I would submit that any objective review of the president’s first sixteen months in office would reveal him to be a moderately effective national leader. He isn’t going to go down, based on what we’ve seen so far, as one of the country’s greatest presidents, but he isn’t headed for the ignominious status of a Buchanan or a Harding either.
So why the hatred for this particular president? Is it all about the color of his skin? Or does it go deeper?
Some of it may be based on latent racism, but I believe most of it emanates from a sense of what America is supposed to be. This image goes back to the immediate aftermath of World War II, when the United States had established itself as the leading democracy in the world, a true super-power to combat the perceived evil intentions of the Soviet Union.
Coupled with that status (and the responsibility that went with it) was the country’s emergence as an economic powerhouse.
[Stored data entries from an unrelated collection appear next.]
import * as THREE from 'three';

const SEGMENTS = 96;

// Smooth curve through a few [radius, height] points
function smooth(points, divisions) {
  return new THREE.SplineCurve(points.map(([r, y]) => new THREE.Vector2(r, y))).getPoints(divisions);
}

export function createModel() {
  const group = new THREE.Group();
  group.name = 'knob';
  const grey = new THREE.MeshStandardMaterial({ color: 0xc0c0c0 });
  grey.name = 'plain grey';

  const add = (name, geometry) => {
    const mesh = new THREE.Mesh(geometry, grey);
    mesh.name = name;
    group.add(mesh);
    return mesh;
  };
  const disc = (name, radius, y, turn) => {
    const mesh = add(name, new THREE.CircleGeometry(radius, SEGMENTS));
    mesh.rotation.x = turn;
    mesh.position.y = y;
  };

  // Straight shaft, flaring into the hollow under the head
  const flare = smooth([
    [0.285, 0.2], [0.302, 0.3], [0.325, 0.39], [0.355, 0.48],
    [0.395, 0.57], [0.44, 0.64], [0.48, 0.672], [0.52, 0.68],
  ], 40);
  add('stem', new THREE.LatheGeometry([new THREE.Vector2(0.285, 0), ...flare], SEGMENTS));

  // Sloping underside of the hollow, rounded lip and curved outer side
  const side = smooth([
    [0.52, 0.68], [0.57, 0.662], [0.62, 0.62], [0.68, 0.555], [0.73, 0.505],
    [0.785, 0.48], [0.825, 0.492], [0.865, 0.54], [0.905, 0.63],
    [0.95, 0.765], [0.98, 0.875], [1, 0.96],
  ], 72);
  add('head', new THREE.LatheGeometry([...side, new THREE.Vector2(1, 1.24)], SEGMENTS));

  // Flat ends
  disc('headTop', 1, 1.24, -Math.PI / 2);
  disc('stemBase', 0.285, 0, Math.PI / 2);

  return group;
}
The end of the war allowed the engines of the capitalist system (that had, ironically, been ignited by the non-capitalist war-time economy that eschewed personal wealth and corporate profits for a larger national goal) to fire on all cylinders. The result was a consumer-driven economy that produced abundance for all (at least when measured against the struggling economies of war-ravaged Europe and Asia).
The 1950s were a time to feel good about being an American, at least if you were a WASP (White Anglo-Saxon Protestant) or something close thereto (a second or third generation American with European roots would do).
Yes, it was that kind of country. Bigotry abounded, but it wasn’t an issue; it was just the way it was. Catholics and Jews weren’t allowed to join the country clubs or to ascend to top corporate positions. Blacks and Asians were treated even more shabbily. Hispanics were consigned to the “other side of the tracks,” as were Armenians (my people) and other ethnic minorities.
But, if you were part of the great majority of Americans, it was a good time to be an American. Everyone was making a good living, providing the newest gadgets (televisions, stereos, refrigerators) in the nicest new homes with the hope that things would only continue to get better.
And it was a bad time to be anti-American. Everyone was a patriot, because the country was fighting the great Cold War against communist imperialism. The pledge of allegiance was required of all students at the start of every school day, and it was even amended to include the phrase, “under God,” because surely everyone believed in God.
The economy hummed along without a whole lot of government interference. These were the days long before OSHA and environmental impact reports became de rigueur. Unions were largely ineffective, when they weren’t completely corrupt, and most corporate board rooms were controlled by profit-seeking men (women were nowhere to be seen) who cared first and foremost about the bottom line (employee benefits weren’t yet a significant cost factor).
The war-making machinery that had set the economy on track in the previous decade now turned into the “military-industrial complex,” as the retiring president dubbed it in 1960. It was the new engine for both economic expansion and the foreign policy that ultimately led to the disastrous war in Viet Nam. That war saw the first signs of disillusionment, and a period of significant “malaise” (so dubbed by a later president) followed.
Ronald Reagan’s election in 1980 was truly a retro event, because Reagan brought back that feel-good feeling of the 1950s. Patriotic fervor swept the land once again, and this time Catholics and Jews (and women) were mostly welcome to the dance (blacks, Asians and Hispanics, not so much).
Reagan ushered in a novel idea that was quickly embraced: taxes were anti-American. No one should have his or her hard-earned money taken for government programs that supported those who didn’t work.
That concept, based entirely on a faulty understanding of fiscal policy, quickly caught on and became the rallying cry for a neo-conservative movement that has spawned right-wing radio, Fox News and, most recently, the tea bagger movement.
Obama is none of that. He is trying to govern a wholly different country in a wholly different time. The America of the 1950s is long gone; ditto the one from the 1980s. Some folks don’t want to accept that fact. Obama does.
And that’s why he is hated by people who are shocked that he doesn’t want a bust of Winston Churchill in the Oval Office.